» **Task material**:
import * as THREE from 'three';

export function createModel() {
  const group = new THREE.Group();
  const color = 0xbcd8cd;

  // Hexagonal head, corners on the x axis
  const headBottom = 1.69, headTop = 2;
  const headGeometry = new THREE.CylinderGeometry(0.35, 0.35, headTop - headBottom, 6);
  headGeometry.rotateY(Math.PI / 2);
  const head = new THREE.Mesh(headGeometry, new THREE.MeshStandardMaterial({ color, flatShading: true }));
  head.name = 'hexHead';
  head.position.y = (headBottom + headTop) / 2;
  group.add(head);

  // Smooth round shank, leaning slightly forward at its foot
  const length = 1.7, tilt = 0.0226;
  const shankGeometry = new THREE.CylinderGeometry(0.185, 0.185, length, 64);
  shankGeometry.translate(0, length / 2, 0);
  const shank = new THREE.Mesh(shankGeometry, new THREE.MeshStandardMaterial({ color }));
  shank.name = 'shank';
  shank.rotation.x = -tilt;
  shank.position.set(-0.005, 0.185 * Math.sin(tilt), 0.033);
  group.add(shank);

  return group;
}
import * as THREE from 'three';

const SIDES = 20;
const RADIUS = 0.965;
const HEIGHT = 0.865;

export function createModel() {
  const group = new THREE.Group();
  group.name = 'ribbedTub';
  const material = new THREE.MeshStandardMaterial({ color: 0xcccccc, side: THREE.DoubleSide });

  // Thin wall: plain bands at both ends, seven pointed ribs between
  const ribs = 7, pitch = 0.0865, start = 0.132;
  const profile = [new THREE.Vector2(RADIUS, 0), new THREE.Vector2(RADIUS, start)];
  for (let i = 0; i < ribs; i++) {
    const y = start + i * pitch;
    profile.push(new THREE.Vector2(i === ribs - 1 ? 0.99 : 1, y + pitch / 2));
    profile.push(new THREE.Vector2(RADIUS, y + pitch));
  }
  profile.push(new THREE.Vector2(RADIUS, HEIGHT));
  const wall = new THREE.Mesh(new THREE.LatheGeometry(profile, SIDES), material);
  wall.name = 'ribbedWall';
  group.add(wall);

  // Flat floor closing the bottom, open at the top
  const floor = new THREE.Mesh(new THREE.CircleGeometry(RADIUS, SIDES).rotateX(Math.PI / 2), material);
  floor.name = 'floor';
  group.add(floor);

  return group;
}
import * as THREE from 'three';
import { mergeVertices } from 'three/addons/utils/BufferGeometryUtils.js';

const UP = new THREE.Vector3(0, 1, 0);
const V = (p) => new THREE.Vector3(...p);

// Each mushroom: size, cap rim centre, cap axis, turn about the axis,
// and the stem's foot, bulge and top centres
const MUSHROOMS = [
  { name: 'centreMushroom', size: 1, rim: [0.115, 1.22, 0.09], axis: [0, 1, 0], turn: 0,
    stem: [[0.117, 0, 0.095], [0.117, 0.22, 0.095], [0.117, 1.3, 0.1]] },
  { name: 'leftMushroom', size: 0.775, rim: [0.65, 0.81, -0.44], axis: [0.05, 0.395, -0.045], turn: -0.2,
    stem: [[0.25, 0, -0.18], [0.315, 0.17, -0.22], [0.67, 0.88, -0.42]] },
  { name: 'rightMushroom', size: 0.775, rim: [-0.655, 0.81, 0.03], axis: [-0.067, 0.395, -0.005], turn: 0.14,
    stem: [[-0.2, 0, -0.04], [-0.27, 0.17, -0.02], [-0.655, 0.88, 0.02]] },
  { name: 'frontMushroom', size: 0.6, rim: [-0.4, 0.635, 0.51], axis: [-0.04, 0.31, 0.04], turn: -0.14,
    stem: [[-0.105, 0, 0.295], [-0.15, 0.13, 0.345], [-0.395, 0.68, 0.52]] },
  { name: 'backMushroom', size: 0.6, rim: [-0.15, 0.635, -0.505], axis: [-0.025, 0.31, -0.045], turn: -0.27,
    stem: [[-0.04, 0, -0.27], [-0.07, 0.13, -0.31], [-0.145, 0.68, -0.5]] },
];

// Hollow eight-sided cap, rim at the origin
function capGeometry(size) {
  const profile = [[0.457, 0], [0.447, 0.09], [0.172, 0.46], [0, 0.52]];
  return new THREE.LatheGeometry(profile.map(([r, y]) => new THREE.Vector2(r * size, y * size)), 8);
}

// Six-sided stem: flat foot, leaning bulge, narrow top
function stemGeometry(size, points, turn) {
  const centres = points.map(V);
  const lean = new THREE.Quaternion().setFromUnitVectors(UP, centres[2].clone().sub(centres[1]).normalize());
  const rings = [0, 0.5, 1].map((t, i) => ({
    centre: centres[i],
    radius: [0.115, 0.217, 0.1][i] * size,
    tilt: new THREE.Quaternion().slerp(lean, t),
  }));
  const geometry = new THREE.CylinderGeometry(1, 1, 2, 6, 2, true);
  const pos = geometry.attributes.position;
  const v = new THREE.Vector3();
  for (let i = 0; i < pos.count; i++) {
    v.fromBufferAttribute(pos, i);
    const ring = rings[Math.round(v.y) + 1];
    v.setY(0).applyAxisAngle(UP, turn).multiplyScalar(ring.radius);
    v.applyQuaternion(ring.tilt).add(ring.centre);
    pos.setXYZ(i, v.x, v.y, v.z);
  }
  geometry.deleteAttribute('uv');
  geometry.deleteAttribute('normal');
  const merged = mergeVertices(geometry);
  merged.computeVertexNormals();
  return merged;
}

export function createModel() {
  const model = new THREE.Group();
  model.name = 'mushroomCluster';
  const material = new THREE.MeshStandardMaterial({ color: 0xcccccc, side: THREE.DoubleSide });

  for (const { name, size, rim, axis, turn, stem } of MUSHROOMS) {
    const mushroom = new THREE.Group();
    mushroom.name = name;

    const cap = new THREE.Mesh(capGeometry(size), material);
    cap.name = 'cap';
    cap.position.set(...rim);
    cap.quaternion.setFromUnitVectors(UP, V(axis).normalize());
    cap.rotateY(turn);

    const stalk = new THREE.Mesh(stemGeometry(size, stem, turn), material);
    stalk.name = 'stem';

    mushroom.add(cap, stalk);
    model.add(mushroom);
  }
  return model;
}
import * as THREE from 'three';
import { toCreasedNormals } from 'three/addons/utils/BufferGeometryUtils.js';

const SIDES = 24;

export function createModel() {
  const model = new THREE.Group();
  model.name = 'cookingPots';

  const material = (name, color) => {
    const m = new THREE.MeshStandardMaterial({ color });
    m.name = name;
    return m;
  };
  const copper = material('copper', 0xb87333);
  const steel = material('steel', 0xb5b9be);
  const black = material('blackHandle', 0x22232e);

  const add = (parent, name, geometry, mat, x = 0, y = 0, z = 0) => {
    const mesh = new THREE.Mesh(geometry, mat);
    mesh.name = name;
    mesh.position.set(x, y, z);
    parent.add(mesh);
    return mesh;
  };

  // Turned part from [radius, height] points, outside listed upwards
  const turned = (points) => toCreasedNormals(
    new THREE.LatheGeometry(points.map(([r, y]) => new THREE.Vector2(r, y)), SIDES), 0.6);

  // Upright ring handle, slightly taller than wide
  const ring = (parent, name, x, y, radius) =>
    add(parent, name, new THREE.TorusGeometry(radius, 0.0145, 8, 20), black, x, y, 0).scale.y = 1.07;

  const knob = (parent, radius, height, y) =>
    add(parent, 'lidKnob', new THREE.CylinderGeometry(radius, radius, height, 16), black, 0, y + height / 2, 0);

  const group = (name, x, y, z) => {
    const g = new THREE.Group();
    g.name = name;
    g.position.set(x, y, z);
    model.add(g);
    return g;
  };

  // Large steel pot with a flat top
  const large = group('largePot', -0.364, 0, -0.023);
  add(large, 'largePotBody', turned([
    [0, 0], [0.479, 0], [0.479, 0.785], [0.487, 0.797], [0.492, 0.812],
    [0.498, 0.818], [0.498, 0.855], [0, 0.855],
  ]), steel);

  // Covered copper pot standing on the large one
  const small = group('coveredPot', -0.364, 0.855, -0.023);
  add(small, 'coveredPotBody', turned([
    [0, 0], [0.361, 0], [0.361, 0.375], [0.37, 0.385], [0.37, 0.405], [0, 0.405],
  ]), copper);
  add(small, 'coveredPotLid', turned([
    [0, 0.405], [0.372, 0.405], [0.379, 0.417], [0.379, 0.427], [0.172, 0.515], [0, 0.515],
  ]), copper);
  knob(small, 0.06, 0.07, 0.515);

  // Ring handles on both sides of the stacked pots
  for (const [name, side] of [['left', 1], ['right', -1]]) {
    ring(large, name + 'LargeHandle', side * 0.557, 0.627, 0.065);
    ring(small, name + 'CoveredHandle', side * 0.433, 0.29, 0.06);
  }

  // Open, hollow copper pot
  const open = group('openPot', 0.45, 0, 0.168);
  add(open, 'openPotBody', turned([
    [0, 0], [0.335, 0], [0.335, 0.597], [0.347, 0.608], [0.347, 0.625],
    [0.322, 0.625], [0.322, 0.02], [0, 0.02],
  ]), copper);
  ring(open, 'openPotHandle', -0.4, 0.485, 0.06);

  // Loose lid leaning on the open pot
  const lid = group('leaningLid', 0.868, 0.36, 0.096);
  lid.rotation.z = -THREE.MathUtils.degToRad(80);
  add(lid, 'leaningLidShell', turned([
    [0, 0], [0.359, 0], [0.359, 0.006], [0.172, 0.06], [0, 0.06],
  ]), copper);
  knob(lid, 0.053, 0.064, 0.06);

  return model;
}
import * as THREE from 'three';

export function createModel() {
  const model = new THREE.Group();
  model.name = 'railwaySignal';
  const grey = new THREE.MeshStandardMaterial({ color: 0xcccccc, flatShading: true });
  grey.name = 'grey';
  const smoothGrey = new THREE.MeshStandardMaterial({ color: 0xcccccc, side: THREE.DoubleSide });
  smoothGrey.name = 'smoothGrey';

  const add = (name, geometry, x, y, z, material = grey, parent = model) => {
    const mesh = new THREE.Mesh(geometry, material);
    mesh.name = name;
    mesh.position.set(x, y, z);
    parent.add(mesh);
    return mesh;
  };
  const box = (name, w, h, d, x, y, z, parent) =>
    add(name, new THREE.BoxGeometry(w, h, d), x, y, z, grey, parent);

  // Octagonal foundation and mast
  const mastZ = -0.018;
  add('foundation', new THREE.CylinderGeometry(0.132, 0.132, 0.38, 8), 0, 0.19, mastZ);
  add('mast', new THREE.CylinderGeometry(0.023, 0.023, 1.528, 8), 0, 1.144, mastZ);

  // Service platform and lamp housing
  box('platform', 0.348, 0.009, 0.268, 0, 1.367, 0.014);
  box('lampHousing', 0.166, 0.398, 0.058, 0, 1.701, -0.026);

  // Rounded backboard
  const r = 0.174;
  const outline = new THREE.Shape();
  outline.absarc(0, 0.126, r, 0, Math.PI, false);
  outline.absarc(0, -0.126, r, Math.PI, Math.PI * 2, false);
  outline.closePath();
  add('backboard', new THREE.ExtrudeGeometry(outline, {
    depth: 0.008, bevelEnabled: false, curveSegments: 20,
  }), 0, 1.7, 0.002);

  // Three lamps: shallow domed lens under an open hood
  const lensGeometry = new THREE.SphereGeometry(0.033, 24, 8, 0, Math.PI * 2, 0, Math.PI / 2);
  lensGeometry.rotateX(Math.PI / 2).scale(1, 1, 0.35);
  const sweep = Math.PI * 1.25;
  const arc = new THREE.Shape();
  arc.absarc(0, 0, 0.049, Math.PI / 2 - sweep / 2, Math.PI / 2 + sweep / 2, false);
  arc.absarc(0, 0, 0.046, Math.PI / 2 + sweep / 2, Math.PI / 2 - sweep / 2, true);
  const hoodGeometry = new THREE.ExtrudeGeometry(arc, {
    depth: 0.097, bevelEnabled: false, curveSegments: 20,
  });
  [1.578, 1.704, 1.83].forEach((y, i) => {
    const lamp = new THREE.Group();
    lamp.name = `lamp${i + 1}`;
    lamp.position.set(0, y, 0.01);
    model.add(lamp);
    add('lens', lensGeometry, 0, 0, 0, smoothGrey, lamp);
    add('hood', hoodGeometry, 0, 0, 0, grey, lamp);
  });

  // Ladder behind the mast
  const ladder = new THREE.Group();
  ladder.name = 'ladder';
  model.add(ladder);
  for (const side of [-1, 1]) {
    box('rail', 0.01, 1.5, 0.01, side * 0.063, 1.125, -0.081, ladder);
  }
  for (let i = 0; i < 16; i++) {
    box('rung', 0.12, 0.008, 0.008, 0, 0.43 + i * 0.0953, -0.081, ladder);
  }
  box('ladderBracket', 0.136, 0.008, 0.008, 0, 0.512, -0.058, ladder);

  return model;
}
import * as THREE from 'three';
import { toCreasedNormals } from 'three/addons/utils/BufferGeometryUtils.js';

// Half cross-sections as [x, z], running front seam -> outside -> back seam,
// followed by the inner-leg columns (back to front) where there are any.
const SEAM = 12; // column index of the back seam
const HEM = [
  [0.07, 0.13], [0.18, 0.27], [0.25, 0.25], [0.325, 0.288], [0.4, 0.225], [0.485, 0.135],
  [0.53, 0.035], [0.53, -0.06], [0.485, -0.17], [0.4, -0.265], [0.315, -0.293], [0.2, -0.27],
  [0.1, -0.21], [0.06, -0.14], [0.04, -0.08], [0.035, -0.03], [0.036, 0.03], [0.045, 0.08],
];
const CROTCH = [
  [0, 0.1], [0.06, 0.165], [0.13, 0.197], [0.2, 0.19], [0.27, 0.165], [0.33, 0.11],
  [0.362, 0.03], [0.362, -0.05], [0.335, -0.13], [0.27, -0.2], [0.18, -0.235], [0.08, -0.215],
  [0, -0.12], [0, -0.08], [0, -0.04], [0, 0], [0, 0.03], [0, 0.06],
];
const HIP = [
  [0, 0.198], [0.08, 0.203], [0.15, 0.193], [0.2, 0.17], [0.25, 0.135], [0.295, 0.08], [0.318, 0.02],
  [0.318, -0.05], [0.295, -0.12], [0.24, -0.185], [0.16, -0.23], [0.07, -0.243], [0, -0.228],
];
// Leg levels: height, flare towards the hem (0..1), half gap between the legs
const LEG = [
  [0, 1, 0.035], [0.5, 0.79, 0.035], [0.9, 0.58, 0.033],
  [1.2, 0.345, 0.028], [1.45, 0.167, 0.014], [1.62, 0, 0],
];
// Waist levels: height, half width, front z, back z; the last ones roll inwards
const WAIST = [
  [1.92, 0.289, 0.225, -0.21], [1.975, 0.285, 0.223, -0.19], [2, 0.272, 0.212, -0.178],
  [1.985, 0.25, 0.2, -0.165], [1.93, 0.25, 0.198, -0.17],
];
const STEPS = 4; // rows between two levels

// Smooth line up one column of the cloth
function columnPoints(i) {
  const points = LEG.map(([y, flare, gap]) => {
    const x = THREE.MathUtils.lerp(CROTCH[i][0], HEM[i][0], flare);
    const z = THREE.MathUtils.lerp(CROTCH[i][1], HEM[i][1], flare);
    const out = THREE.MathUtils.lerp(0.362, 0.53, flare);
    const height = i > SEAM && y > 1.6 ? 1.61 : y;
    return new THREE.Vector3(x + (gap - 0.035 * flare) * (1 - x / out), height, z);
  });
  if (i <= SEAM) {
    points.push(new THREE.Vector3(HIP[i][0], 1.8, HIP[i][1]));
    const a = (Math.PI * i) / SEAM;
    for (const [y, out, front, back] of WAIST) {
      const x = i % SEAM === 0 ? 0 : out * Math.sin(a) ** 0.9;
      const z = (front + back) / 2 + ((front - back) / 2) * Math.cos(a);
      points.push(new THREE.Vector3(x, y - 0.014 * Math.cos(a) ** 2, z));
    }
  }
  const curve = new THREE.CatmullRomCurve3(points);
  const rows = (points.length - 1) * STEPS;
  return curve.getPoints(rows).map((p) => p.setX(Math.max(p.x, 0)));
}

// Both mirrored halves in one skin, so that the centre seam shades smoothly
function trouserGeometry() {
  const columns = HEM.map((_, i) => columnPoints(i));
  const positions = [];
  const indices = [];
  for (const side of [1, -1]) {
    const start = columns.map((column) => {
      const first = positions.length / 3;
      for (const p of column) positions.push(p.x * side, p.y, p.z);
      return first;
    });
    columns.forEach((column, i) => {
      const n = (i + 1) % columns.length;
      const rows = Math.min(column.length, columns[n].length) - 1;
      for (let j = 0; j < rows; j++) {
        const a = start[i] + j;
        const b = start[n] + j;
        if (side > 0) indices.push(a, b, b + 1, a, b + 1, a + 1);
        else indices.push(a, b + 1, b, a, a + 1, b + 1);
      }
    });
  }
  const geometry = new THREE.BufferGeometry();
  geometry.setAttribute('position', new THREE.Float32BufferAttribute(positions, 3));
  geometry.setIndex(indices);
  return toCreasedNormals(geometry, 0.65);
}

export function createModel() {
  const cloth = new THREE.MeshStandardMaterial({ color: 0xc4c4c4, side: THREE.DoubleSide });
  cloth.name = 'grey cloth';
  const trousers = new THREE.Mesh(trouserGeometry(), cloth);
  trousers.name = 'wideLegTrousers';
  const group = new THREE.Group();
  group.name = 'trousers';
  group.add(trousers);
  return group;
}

» **Directions**: Find the lines in the entries above where "slightly" occurs, and copy each of them.

» **Exercise response**:
  // Smooth round shank, leaning slightly forward at its foot
  // Upright ring handle, slightly taller than wide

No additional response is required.